The Hannibal Directive: How Israel Killed Its Own Troops and Massacred Palestinians to Prevent Its Soldiers’ Capture
by Max Blumenthal
In the southern city of Rafah in the Gaza Strip, Aug. 1, 2014 is known as Black Friday. This was the day the Israeli military bombarded the city with almost every mode of destruction available to it, from F-16 missiles to Apache rockets to naval shelling to drone strikes and mortars.
Bulldozers ripped down homes at random while tanks barreled through neighborhoods, shelling anything in sight. In a matter of hours, at least 500 artillery shells and hundreds of missiles were dumped on the city, almost entirely in civilian areas. By the end, at least 190 people had been killed, so many that unequipped local hospitals were forced to store their corpses and body parts in ice cream coolers.

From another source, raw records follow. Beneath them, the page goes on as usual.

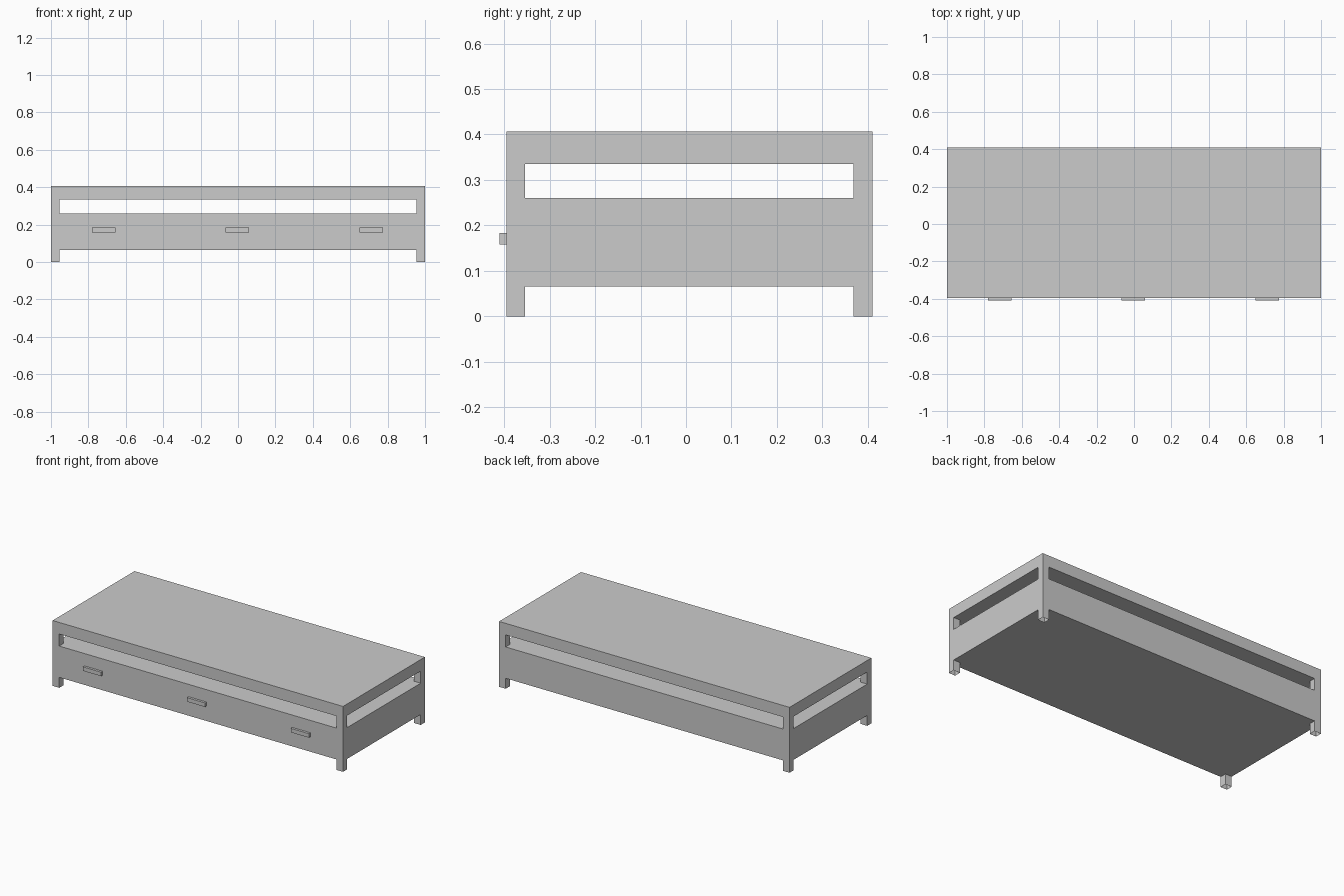
import bpy, bmesh
from math import radians
from mathutils import Vector

if "Cube" in bpy.data.objects:
    bpy.data.objects.remove(bpy.data.objects["Cube"])

# Breakpoints of the carcass: post widths at the ends, then leg / body / slot / top heights
XS = [-1.0, -0.955, 0.955, 1.0]
YS = [-0.395, -0.354, 0.369, 0.41]
ZS = [0.0, 0.065, 0.26, 0.335, 0.407]


def finish(name, bm):
    bmesh.ops.remove_doubles(bm, verts=bm.verts, dist=1e-5)
    bmesh.ops.dissolve_limit(bm, angle_limit=radians(1), verts=bm.verts, edges=bm.edges)
    mesh = bpy.data.meshes.new(name)
    bm.to_mesh(mesh)
    bm.free()
    obj = bpy.data.objects.new(name, mesh)
    bpy.context.collection.objects.link(obj)
    return obj


def solid(i, j, k):
    """Leg and slot levels only have corner posts; body and top are full."""
    if not (0 <= i < 3 and 0 <= j < 3 and 0 <= k < 4):
        return False
    return k in (1, 3) or (i != 1 and j != 1)


# Carcass: low body, corner posts, open shelf slot, top and feet as one flush skin
bm = bmesh.new()
grids = (XS, YS, ZS)
for i in range(3):
    for j in range(3):
        for k in range(4):
            if not solid(i, j, k):
                continue
            cell = (i, j, k)
            for axis in range(3):
                for side in (0, 1):
                    near = list(cell)
                    near[axis] += 2 * side - 1
                    if solid(*near) or near[2] < 0:  # feet are open underneath
                        continue
                    u, v = (axis + 1) % 3, (axis + 2) % 3
                    corners = []
                    for du, dv in ((0, 0), (1, 0), (1, 1), (0, 1)):
                        p = Vector()
                        p[axis] = grids[axis][cell[axis] + side]
                        p[u] = grids[u][cell[u] + du]
                        p[v] = grids[v][cell[v] + dv]
                        corners.append(bm.verts.new(p))
                    bm.faces.new(corners if side else corners[::-1])
finish("table_carcass", bm)

# Drawer handles: three slim bars on the front
for name, x in (("left", -0.718), ("middle", -0.003), ("right", 0.713)):
    bm = bmesh.new()
    bmesh.ops.create_cube(bm, size=1)
    bmesh.ops.scale(bm, vec=(0.125, 0.015, 0.025), verts=bm.verts)
    bmesh.ops.translate(bm, vec=(x, -0.4025, 0.1705), verts=bm.verts)
    finish(f"{name}_drawer_handle", bm)
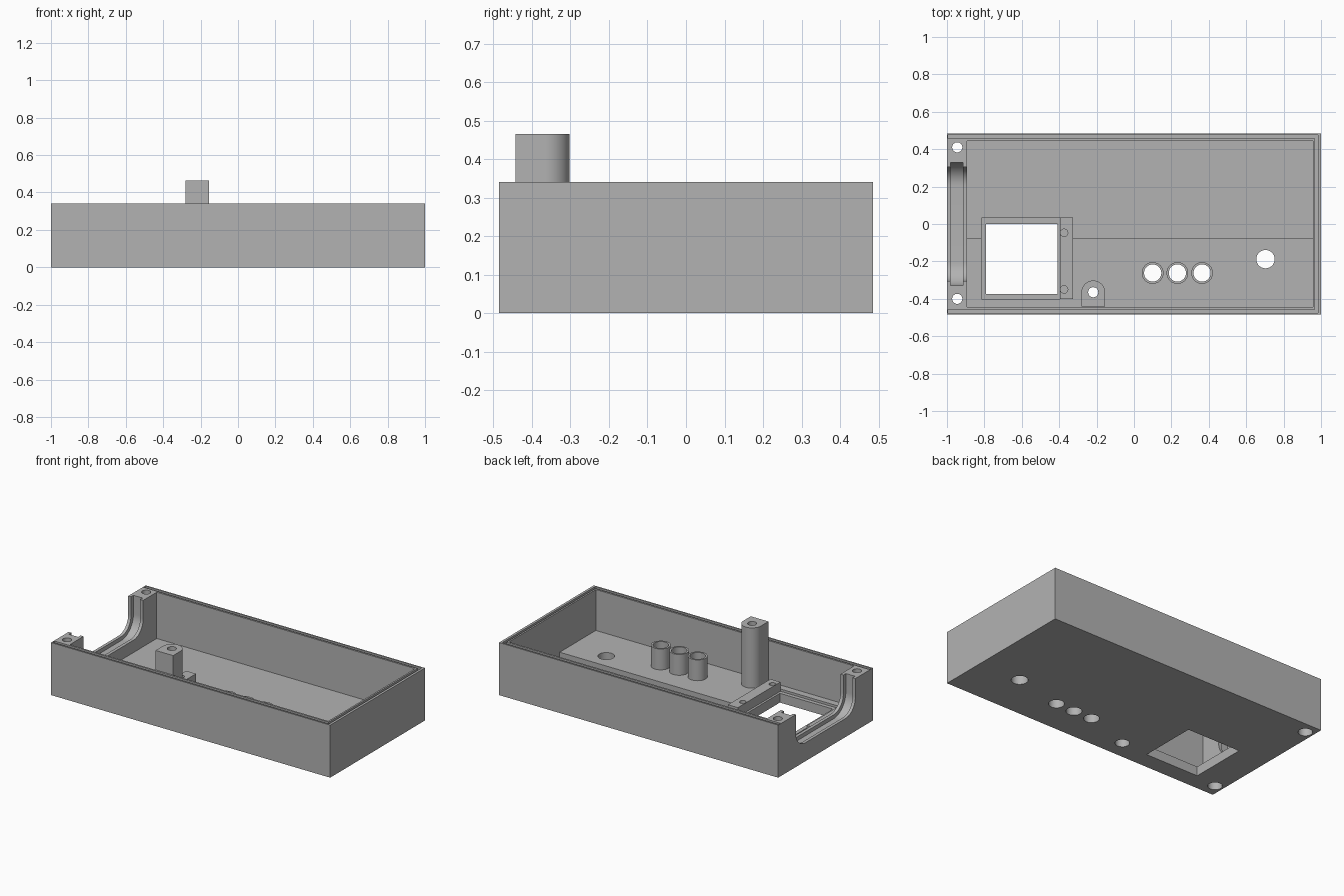
import bpy, bmesh, math
from mathutils import Matrix, Vector

cube = bpy.data.objects.get("Cube")
if cube:
    bpy.data.objects.remove(cube, do_unlink=True)

grey = bpy.data.materials.new("plain grey")
grey.use_nodes = True
colour = (0.45, 0.45, 0.45, 1)
grey.diffuse_color = colour
grey.node_tree.nodes["Principled BSDF"].inputs["Base Color"].default_value = colour


def finish(name, bm):
    bmesh.ops.recalc_face_normals(bm, faces=bm.faces)
    mesh = bpy.data.meshes.new(name)
    bm.to_mesh(mesh)
    bm.free()
    mesh.materials.append(grey)
    ob = bpy.data.objects.new(name, mesh)
    bpy.context.collection.objects.link(ob)
    return ob


def box(name, x, y, z):
    bm = bmesh.new()
    bmesh.ops.create_cube(bm, size=1)
    for v in bm.verts:
        v.co = Vector([(r[0] + r[1]) / 2 + c * (r[1] - r[0])
                       for c, r in zip(v.co, (x, y, z))])
    return finish(name, bm)


def cylinder(name, x, y, r, z):
    bm = bmesh.new()
    bmesh.ops.create_cone(bm, cap_ends=True, segments=48, radius1=r, radius2=r,
                          depth=z[1] - z[0],
                          matrix=Matrix.Translation((x, y, (z[0] + z[1]) / 2)))
    return finish(name, bm)


def prism(name, points, direction):
    bm = bmesh.new()
    face = bm.faces.new([bm.verts.new(p) for p in points])
    top = bmesh.ops.extrude_face_region(bm, geom=[face])["geom"]
    verts = [g for g in top if isinstance(g, bmesh.types.BMVert)]
    bmesh.ops.translate(bm, verts=verts, vec=direction)
    return finish(name, bm)


def combine(target, tool, operation="DIFFERENCE", keep=False):
    tool.hide_render = True
    mod = target.modifiers.new("cut", "BOOLEAN")
    mod.operation, mod.solver, mod.object = operation, "EXACT", tool
    bpy.context.view_layer.update()
    bpy.context.view_layer.objects.active = target
    bpy.ops.object.modifier_apply(modifier=mod.name)
    if not keep:
        bpy.data.objects.remove(tool, do_unlink=True)


def drill(targets, x, y, r, z):
    tool = cylinder("drill", x, y, r, z)
    for t in targets:
        combine(t, tool, keep=True)
    bpy.data.objects.remove(tool, do_unlink=True)


def u_opening(half, bottom, radius, x0, x1):
    # rounded-bottom U profile running across the end wall
    pts = [(x0, half, 0.5)]
    for side in (1, -1):
        arc = [(x0, side * (half - radius + radius * math.cos(a)),
                bottom + radius - radius * math.sin(a))
               for a in [i * math.pi / 24 for i in range(13)]]
        pts += arc if side == 1 else arc[::-1]
    pts.append((x0, -half, 0.5))
    return prism("opening_cutter", pts, (x1 - x0, 0, 0))


FLOOR, BACK_FLOOR, RIM = 0.075, 0.04, 0.34

# Open tray with a thicker front part of the floor
case = box("case", (-1, 1), (-0.485, 0.485), (0, RIM))
combine(case, box("cavity", (-0.893, 0.957), (-0.444, 0.444), (FLOOR, 0.6)))
combine(case, box("back_cavity", (-0.893, 0.957), (-0.075, 0.444), (BACK_FLOOR, 0.6)))

# Narrow lid groove around the rim
for s in (-1, 1):
    ys = sorted((s * 0.456, s * 0.475))
    combine(case, box("groove", (-0.995, 0.984), ys, (RIM - 0.015, 0.5)))
combine(case, box("groove", (0.968, 0.984), (-0.46, 0.46), (RIM - 0.015, 0.5)))

# U opening in the end wall with a panel slot
combine(case, u_opening(0.305, 0.12, 0.1, -1.1, -0.85))
combine(case, u_opening(0.33, 0.095, 0.125, -0.98, -0.914))

# Display frame, window and mounting bar
combine(case, box("recess", (-0.815, -0.325), (-0.4, 0.035), (0.06, 0.2)))
frame = box("display_frame", (-0.815, -0.325), (-0.4, 0.035), (0.01, 0.06))
combine(case, frame, "UNION")
combine(case, box("window", (-0.79, -0.41), (-0.375, 0), (-0.1, 0.2)))
bar = box("display_mounting_bar", (-0.396, -0.325), (-0.4, 0.035), (0.06, 0.12))
for y in (-0.35, -0.047):
    drill([bar], -0.374, y, 0.02, (0.07, 0.2))

# Corner screw holes with recesses below
for y in (-0.4, 0.41):
    drill([case], -0.945, y, 0.027, (-0.1, 0.5))
    drill([case], -0.945, y, 0.042, (-0.1, 0.25))

# Three button guide tubes
tubes = []
for i, x in enumerate((0.1, 0.232, 0.364)):
    tube = cylinder("button_tube_%d" % (i + 1), x, -0.262, 0.058, (FLOOR, 0.21))
    drill([tube, case], x, -0.262, 0.046, (-0.1, 0.5))
    tubes.append(tube)

# Round hole in the floor
drill([case], 0.703, -0.188, 0.049, (-0.1, 0.3))

# Tall screw post, round at the back and flat against the front wall
px, py, pr = -0.218, -0.365, 0.063
outline = [(px + pr * math.cos(a), py + pr * math.sin(a), FLOOR)
           for a in [i * math.pi / 24 for i in range(25)]]
outline += [(px - pr, -0.442, FLOOR), (px + pr, -0.442, FLOOR)]
post = prism("screw_post", outline, (0, 0, 0.465 - FLOOR))
drill([post], px, py, 0.027, (-0.1, 0.6))
drill([post, case], px, py, 0.042, (-0.1, 0.36))

# Smooth round surfaces, keep hard edges
for ob in [case, bar, post] + tubes:
    bpy.ops.object.select_all(action="DESELECT")
    ob.select_set(True)
    bpy.context.view_layer.objects.active = ob
    bpy.ops.object.shade_smooth_by_angle(angle=math.radians(30))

The target of the operation was not necessarily Rafah’s civilian population, though attacking it was part of the Israeli military’s underlying logic. Instead, the army apparently aimed to kill one of its own. Indeed, Israeli forces had invoked the Hannibal Directive, opening up an indiscriminate assault on the entire circumference of the area where one of its soldiers, Lt. Col. Hadar Goldin, was allegedly taken captive by an ambush team from the Hamas military wing known as the Qassam Brigades.